(Beginning of Dataset records)

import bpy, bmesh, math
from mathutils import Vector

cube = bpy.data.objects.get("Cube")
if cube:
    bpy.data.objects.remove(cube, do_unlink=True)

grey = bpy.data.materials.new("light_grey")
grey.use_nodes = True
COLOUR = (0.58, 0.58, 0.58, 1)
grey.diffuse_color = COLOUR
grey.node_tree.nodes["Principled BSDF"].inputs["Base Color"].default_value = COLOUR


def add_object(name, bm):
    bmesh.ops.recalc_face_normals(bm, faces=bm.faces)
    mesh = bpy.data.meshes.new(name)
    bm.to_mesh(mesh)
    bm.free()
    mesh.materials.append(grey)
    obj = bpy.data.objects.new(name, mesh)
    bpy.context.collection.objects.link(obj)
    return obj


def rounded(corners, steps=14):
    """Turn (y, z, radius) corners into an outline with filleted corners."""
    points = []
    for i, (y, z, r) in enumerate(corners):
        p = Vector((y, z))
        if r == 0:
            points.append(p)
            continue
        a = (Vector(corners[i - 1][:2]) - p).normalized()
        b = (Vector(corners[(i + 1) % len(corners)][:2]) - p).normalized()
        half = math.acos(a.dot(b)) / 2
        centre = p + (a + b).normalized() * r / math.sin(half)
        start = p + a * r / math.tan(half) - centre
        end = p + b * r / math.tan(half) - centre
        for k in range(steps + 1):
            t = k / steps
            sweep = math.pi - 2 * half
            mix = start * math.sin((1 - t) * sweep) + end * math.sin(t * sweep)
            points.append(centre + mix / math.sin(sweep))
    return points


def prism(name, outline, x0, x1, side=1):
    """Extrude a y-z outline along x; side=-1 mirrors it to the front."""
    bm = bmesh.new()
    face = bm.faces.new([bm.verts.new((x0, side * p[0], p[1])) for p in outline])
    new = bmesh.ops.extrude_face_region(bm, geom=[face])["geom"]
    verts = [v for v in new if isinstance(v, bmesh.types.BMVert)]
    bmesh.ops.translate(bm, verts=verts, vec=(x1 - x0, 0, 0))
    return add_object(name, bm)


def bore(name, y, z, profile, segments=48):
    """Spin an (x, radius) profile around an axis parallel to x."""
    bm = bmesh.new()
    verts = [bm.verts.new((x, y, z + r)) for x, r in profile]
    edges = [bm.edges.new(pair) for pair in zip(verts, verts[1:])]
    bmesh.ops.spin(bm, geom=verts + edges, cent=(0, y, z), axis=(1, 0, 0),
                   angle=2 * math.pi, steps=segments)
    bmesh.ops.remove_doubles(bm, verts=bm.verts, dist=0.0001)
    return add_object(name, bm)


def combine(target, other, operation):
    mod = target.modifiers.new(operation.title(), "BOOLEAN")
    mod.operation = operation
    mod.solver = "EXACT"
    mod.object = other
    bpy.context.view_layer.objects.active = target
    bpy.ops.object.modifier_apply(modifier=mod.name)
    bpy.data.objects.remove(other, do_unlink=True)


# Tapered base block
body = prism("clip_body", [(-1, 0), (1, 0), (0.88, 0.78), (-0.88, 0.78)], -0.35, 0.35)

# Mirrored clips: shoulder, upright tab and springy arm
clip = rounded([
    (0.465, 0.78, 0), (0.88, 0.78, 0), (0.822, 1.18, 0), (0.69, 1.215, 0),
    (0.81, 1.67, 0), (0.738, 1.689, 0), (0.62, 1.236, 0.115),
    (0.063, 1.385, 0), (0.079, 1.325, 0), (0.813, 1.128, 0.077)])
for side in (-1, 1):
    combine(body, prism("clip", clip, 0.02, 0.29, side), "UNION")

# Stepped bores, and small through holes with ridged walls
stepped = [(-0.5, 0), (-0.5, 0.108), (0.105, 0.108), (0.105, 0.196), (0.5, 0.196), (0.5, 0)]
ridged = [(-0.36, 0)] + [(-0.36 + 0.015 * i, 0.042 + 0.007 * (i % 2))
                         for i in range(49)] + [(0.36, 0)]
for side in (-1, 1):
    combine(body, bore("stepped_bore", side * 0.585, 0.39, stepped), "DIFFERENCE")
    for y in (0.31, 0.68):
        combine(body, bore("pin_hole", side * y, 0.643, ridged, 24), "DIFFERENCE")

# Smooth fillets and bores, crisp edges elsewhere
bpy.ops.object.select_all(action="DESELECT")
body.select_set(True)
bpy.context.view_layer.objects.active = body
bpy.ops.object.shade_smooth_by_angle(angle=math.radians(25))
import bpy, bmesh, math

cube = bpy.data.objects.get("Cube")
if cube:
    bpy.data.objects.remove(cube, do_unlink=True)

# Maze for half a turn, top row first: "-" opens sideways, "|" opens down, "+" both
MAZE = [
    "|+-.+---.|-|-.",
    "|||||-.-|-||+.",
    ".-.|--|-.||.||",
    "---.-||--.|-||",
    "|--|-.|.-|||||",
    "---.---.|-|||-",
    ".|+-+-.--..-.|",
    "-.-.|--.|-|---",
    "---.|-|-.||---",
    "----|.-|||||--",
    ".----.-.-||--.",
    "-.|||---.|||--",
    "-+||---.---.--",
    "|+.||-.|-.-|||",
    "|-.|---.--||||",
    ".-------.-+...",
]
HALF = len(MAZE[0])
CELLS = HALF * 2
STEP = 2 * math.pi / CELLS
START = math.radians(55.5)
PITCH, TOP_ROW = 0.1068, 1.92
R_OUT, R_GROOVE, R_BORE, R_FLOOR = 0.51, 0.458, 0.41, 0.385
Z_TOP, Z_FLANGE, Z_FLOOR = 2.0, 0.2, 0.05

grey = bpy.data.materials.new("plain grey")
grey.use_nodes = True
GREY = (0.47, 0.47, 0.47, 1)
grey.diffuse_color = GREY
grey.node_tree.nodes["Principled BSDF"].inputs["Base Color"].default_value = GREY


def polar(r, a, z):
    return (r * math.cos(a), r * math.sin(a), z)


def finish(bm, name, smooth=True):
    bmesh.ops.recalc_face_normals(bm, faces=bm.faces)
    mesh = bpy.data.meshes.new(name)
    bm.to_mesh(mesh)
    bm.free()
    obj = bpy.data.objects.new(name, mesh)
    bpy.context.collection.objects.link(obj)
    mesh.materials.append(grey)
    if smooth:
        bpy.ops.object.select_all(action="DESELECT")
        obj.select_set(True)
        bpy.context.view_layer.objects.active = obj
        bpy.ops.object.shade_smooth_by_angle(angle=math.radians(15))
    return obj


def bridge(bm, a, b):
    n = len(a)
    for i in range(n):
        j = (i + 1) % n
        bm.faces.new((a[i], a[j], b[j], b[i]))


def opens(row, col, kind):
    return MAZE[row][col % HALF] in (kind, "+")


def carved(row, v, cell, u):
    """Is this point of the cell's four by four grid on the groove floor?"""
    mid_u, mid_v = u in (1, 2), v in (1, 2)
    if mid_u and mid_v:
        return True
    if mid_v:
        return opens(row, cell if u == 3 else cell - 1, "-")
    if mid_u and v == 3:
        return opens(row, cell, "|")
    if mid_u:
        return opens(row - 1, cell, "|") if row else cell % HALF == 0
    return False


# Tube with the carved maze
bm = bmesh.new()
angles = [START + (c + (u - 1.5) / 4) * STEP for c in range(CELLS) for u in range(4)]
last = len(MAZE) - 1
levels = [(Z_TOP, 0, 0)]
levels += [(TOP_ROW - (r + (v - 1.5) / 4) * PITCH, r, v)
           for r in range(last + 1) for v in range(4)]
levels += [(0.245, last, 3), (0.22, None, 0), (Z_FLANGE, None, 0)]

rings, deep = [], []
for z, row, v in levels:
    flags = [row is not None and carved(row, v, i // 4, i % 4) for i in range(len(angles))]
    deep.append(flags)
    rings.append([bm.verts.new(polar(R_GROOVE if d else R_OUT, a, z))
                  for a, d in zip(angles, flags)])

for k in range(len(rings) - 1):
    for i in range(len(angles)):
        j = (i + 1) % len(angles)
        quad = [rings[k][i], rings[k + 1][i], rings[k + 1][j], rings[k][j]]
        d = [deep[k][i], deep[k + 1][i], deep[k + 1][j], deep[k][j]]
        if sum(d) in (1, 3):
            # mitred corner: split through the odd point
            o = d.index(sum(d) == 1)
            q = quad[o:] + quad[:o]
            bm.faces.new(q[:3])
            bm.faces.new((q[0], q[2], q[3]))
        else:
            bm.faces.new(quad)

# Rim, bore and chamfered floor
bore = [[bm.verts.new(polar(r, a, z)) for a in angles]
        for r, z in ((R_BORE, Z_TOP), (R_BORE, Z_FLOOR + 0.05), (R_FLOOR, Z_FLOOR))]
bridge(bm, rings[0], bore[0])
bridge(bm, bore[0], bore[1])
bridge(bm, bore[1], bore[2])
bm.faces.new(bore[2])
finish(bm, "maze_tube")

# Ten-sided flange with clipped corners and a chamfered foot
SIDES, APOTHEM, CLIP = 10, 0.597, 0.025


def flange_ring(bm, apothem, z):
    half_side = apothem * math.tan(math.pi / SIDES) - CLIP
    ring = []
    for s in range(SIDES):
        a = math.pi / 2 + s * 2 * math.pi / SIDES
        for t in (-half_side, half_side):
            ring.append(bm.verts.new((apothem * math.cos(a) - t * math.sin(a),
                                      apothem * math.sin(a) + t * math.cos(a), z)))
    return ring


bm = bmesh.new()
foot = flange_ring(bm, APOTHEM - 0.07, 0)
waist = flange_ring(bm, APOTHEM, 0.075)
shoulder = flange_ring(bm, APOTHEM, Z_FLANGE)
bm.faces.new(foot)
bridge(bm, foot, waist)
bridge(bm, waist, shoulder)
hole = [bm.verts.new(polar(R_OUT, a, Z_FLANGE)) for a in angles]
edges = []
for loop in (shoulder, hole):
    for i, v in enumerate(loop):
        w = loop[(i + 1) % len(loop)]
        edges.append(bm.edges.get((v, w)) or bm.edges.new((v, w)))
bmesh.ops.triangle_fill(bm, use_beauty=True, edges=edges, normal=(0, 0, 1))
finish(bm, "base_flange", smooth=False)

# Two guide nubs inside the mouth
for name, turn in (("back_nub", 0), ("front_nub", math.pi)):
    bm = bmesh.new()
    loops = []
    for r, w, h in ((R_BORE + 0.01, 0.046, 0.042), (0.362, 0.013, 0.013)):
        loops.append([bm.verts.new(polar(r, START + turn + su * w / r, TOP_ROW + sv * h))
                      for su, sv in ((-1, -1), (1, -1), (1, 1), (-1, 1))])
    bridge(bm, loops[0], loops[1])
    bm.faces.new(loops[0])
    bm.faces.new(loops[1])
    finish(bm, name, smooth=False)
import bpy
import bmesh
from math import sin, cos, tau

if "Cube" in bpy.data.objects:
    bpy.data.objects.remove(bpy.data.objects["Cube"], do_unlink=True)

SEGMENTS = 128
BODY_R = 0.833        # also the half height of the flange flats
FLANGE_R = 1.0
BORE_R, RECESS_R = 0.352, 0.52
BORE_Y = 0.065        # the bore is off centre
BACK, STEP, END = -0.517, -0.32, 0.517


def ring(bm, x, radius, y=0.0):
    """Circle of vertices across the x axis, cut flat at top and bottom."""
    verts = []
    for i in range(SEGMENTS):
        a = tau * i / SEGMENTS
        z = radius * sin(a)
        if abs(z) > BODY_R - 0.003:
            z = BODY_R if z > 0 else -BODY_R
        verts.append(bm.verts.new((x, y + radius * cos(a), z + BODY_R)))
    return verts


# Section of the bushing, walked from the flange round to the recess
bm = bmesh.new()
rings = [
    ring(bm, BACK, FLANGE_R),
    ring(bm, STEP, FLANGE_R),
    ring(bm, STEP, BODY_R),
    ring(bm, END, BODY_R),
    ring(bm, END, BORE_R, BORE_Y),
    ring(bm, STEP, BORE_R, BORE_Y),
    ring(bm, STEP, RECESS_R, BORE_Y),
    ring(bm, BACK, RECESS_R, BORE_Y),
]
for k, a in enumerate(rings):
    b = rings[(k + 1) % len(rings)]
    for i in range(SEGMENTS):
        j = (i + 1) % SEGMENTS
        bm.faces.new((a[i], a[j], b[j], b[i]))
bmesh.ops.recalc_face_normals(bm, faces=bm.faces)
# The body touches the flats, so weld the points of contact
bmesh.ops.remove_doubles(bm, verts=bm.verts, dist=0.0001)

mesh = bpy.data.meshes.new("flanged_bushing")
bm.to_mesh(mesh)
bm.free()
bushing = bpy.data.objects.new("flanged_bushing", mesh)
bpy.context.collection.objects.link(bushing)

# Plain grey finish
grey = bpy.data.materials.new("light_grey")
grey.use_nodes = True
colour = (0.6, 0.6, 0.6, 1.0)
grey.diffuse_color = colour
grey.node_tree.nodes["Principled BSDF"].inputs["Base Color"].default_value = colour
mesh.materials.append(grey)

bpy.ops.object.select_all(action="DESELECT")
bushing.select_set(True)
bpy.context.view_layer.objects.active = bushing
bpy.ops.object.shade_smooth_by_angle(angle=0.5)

(End of Dataset records)

__Exercise brief__
Set down, exactly as they appear above, all lines from the one that has "b = (Vector(corners[(i" down to the one that has "return points", including those two and no others.

__Solution below__
        b = (Vector(corners[(i + 1) % len(corners)][:2]) - p).normalized()
        half = math.acos(a.dot(b)) / 2
        centre = p + (a + b).normalized() * r / math.sin(half)
        start = p + a * r / math.tan(half) - centre
        end = p + b * r / math.tan(half) - centre
        for k in range(steps + 1):
            t = k / steps
            sweep = math.pi - 2 * half
            mix = start * math.sin((1 - t) * sweep) + end * math.sin(t * sweep)
            points.append(centre + mix / math.sin(sweep))
    return points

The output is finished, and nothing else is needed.